------ Task material ------
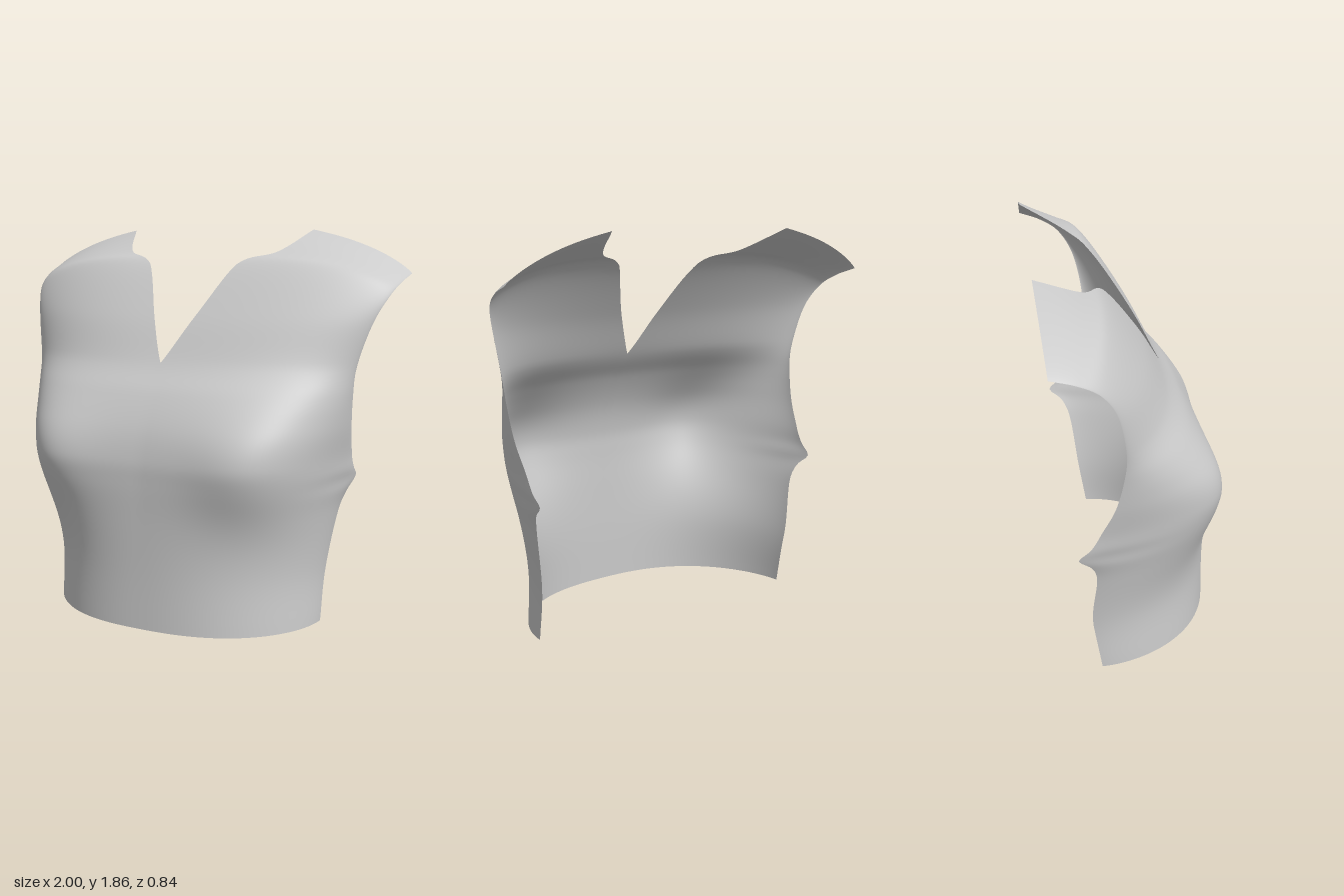
import * as THREE from 'three';
import { mergeGeometries, mergeVertices } from 'three/addons/utils/BufferGeometryUtils.js';

const { smoothstep, lerp } = THREE.MathUtils;

// Edge lines of the left half, from hem to shoulder seam (x, y, z)
const INNER = [ // centre front, then neckline
  [0, 0, .40], [0, .25, .395], [0, .5, .395], [0, .69, .395], [0, .81, .388], [0, .95, .352], [0, 1.1, .277],
  [0, 1.235, .18], [.11, 1.45, .06], [.235, 1.69, -.11], [.40, 1.75, -.22], [.5, 1.855, -.43],
];
const OUTER = [ // side seam, then armhole
  [.713, 0, -.11], [.72, .25, -.15], [.765, .54, -.19], [.81, .69, -.25], [.818, .81, -.205], [.835, .95, -.14],
  [.85, 1.1, -.105], [.867, 1.235, -.097], [.915, 1.43, -.135], [.96, 1.55, -.205], [.985, 1.612, -.30], [1, 1.65, -.41],
];
const ROWS = INNER.length - 1, STEP = 8, COLS = 36;

const bell = (value, centre, width) => Math.exp(-(((value - centre) / width) ** 2));

// Samples an edge line as smooth pieces that meet at the given rows
function sampleEdge(points, corners = []) {
  const stops = [0, ...corners, ROWS], out = [];
  for (let i = 0; i < stops.length - 1; i++) {
    const [a, b] = [stops[i], stops[i + 1]], n = (b - a) * STEP;
    const piece = points.slice(a, b + 1).map(p => new THREE.Vector3(...p));
    const curve = new THREE.CatmullRomCurve3(piece, false, 'catmullrom', 0.5);
    for (let k = i ? 1 : 0; k <= n; k++) out.push(curve.getPoint(k / n));
  }
  return out;
}

// Point on the cloth: a rounded section between the two edges, plus the bust
function clothPoint(inner, outer, row, s) {
  const round = (1 - s ** 2.5) ** lerp(.565, .8, smoothstep(row, 5.5, 8)); // fuller at the waist
  const drop = lerp(1 - round, s, .52 * smoothstep(row, 9, 11)); // straighter at the shoulder seam
  const p = new THREE.Vector3(lerp(inner.x, outer.x, s), lerp(inner.y, outer.y, drop), lerp(inner.z, outer.z, drop));
  p.z += .125 * bell(p.x, .6, .3) * bell(p.y, .79, .26) * (1 - s ** 12);
  p.z -= .045 * bell(p.y, .69, .035) * s ** 24; // small flare at the underarm point
  return p;
}

// One half of the front panel; side is 1 for left, -1 for right
function halfPanel(side) {
  // the neckline turns sharply in x only, so the cloth itself stays smooth
  const neck = sampleEdge(INNER, [7, 9]);
  const inner = sampleEdge(INNER).map((p, i) => p.setX(neck[i].x));
  const outer = sampleEdge(OUTER);
  const positions = [], index = [], w = COLS + 1;
  for (let r = 0; r <= ROWS * STEP; r++) {
    // the right side seam wraps a little further back
    if (side < 0) outer[r].z -= .075 * (1 - smoothstep(outer[r].y, .25, .7));
    for (let c = 0; c <= COLS; c++) {
      const p = clothPoint(inner[r], outer[r], r / STEP, Math.sin(c / COLS * Math.PI / 2));
      const shift = -.018 * (1 - smoothstep(p.y, 1.2, 1.65)); // body sits slightly to the right
      positions.push(side * p.x + shift, p.y, p.z);
      if (r && c) {
        const d = r * w + c, b = d - w;
        if (side > 0) index.push(b - 1, b, d, b - 1, d, d - 1);
        else index.push(b - 1, d, b, b - 1, d - 1, d);
      }
    }
  }
  const geometry = new THREE.BufferGeometry();
  geometry.setAttribute('position', new THREE.Float32BufferAttribute(positions, 3));
  geometry.setIndex(index);
  return geometry;
}

export function createModel() {
  const group = new THREE.Group();
  group.name = 'bodice';
  // Join the halves along the centre front so the shading runs smoothly across
  const geometry = mergeVertices(mergeGeometries([halfPanel(1), halfPanel(-1)]), 1e-4);
  geometry.computeVertexNormals();
  const panel = new THREE.Mesh(geometry, new THREE.MeshStandardMaterial({ color: 0xcccccc, side: THREE.DoubleSide }));
  panel.name = 'frontPanel';
  group.add(panel);
  return group;
}
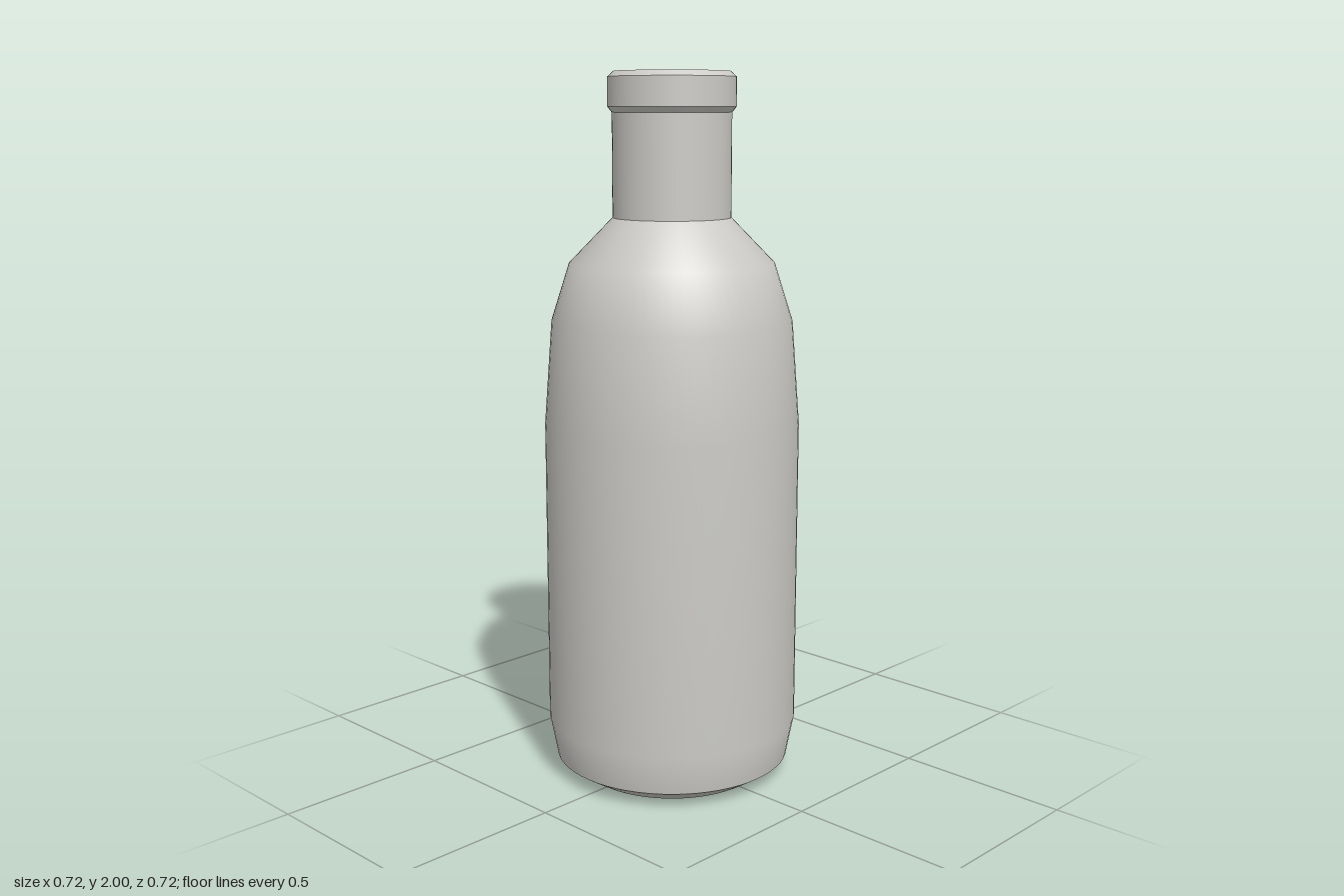
import * as THREE from 'three';

const SEGMENTS = 64;

export function createModel() {
  const bottle = new THREE.Group();
  bottle.name = 'bottle';

  const glass = new THREE.MeshStandardMaterial({ color: 0xcccbc7, side: THREE.DoubleSide });
  glass.name = 'pale grey';

  // Each part is a smooth band; the joints between parts stay sharp
  const addBand = (name, profile) => {
    const points = profile.map(([r, y]) => new THREE.Vector2(r, y));
    const mesh = new THREE.Mesh(new THREE.LatheGeometry(points, SEGMENTS), glass);
    mesh.name = name;
    bottle.add(mesh);
  };

  // Open foot with a slanted rim
  addBand('footBevel', [[0.268, 0], [0.338, 0.045]]);

  // Body and rounded shoulder
  addBand('body', [
    [0.338, 0.045], [0.36, 0.16], [0.36, 1.03],
    [0.338, 1.32], [0.287, 1.48], [0.165, 1.605],
  ]);

  // Neck
  addBand('neck', [[0.165, 1.605], [0.165, 1.89]]);

  // Collar around the mouth
  addBand('collarUnderside', [[0.165, 1.89], [0.177, 1.905]]);
  addBand('collar', [[0.177, 1.905], [0.177, 1.985]]);
  addBand('collarBevel', [[0.177, 1.985], [0.16, 2]]);
  addBand('rim', [[0.16, 2], [0.098, 2]]);

  // Bore inside the neck
  addBand('bore', [[0.098, 2], [0.098, 1.605]]);

  return bottle;
}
------
### Activity:
Give back the records exactly, minus any pictures.

### Completed task:
import * as THREE from 'three';
import { mergeGeometries, mergeVertices } from 'three/addons/utils/BufferGeometryUtils.js';

const { smoothstep, lerp } = THREE.MathUtils;

// Edge lines of the left half, from hem to shoulder seam (x, y, z)
const INNER = [ // centre front, then neckline
  [0, 0, .40], [0, .25, .395], [0, .5, .395], [0, .69, .395], [0, .81, .388], [0, .95, .352], [0, 1.1, .277],
  [0, 1.235, .18], [.11, 1.45, .06], [.235, 1.69, -.11], [.40, 1.75, -.22], [.5, 1.855, -.43],
];
const OUTER = [ // side seam, then armhole
  [.713, 0, -.11], [.72, .25, -.15], [.765, .54, -.19], [.81, .69, -.25], [.818, .81, -.205], [.835, .95, -.14],
  [.85, 1.1, -.105], [.867, 1.235, -.097], [.915, 1.43, -.135], [.96, 1.55, -.205], [.985, 1.612, -.30], [1, 1.65, -.41],
];
const ROWS = INNER.length - 1, STEP = 8, COLS = 36;

const bell = (value, centre, width) => Math.exp(-(((value - centre) / width) ** 2));

// Samples an edge line as smooth pieces that meet at the given rows
function sampleEdge(points, corners = []) {
  const stops = [0, ...corners, ROWS], out = [];
  for (let i = 0; i < stops.length - 1; i++) {
    const [a, b] = [stops[i], stops[i + 1]], n = (b - a) * STEP;
    const piece = points.slice(a, b + 1).map(p => new THREE.Vector3(...p));
    const curve = new THREE.CatmullRomCurve3(piece, false, 'catmullrom', 0.5);
    for (let k = i ? 1 : 0; k <= n; k++) out.push(curve.getPoint(k / n));
  }
  return out;
}

// Point on the cloth: a rounded section between the two edges, plus the bust
function clothPoint(inner, outer, row, s) {
  const round = (1 - s ** 2.5) ** lerp(.565, .8, smoothstep(row, 5.5, 8)); // fuller at the waist
  const drop = lerp(1 - round, s, .52 * smoothstep(row, 9, 11)); // straighter at the shoulder seam
  const p = new THREE.Vector3(lerp(inner.x, outer.x, s), lerp(inner.y, outer.y, drop), lerp(inner.z, outer.z, drop));
  p.z += .125 * bell(p.x, .6, .3) * bell(p.y, .79, .26) * (1 - s ** 12);
  p.z -= .045 * bell(p.y, .69, .035) * s ** 24; // small flare at the underarm point
  return p;
}

// One half of the front panel; side is 1 for left, -1 for right
function halfPanel(side) {
  // the neckline turns sharply in x only, so the cloth itself stays smooth
  const neck = sampleEdge(INNER, [7, 9]);
  const inner = sampleEdge(INNER).map((p, i) => p.setX(neck[i].x));
  const outer = sampleEdge(OUTER);
  const positions = [], index = [], w = COLS + 1;
  for (let r = 0; r <= ROWS * STEP; r++) {
    // the right side seam wraps a little further back
    if (side < 0) outer[r].z -= .075 * (1 - smoothstep(outer[r].y, .25, .7));
    for (let c = 0; c <= COLS; c++) {
      const p = clothPoint(inner[r], outer[r], r / STEP, Math.sin(c / COLS * Math.PI / 2));
      const shift = -.018 * (1 - smoothstep(p.y, 1.2, 1.65)); // body sits slightly to the right
      positions.push(side * p.x + shift, p.y, p.z);
      if (r && c) {
        const d = r * w + c, b = d - w;
        if (side > 0) index.push(b - 1, b, d, b - 1, d, d - 1);
        else index.push(b - 1, d, b, b - 1, d - 1, d);
      }
    }
  }
  const geometry = new THREE.BufferGeometry();
  geometry.setAttribute('position', new THREE.Float32BufferAttribute(positions, 3));
  geometry.setIndex(index);
  return geometry;
}

export function createModel() {
  const group = new THREE.Group();
  group.name = 'bodice';
  // Join the halves along the centre front so the shading runs smoothly across
  const geometry = mergeVertices(mergeGeometries([halfPanel(1), halfPanel(-1)]), 1e-4);
  geometry.computeVertexNormals();
  const panel = new THREE.Mesh(geometry, new THREE.MeshStandardMaterial({ color: 0xcccccc, side: THREE.DoubleSide }));
  panel.name = 'frontPanel';
  group.add(panel);
  return group;
}
import * as THREE from 'three';

const SEGMENTS = 64;

export function createModel() {
  const bottle = new THREE.Group();
  bottle.name = 'bottle';

  const glass = new THREE.MeshStandardMaterial({ color: 0xcccbc7, side: THREE.DoubleSide });
  glass.name = 'pale grey';

  // Each part is a smooth band; the joints between parts stay sharp
  const addBand = (name, profile) => {
    const points = profile.map(([r, y]) => new THREE.Vector2(r, y));
    const mesh = new THREE.Mesh(new THREE.LatheGeometry(points, SEGMENTS), glass);
    mesh.name = name;
    bottle.add(mesh);
  };

  // Open foot with a slanted rim
  addBand('footBevel', [[0.268, 0], [0.338, 0.045]]);

  // Body and rounded shoulder
  addBand('body', [
    [0.338, 0.045], [0.36, 0.16], [0.36, 1.03],
    [0.338, 1.32], [0.287, 1.48], [0.165, 1.605],
  ]);

  // Neck
  addBand('neck', [[0.165, 1.605], [0.165, 1.89]]);

  // Collar around the mouth
  addBand('collarUnderside', [[0.165, 1.89], [0.177, 1.905]]);
  addBand('collar', [[0.177, 1.905], [0.177, 1.985]]);
  addBand('collarBevel', [[0.177, 1.985], [0.16, 2]]);
  addBand('rim', [[0.16, 2], [0.098, 2]]);

  // Bore inside the neck
  addBand('bore', [[0.098, 2], [0.098, 1.605]]);

  return bottle;
}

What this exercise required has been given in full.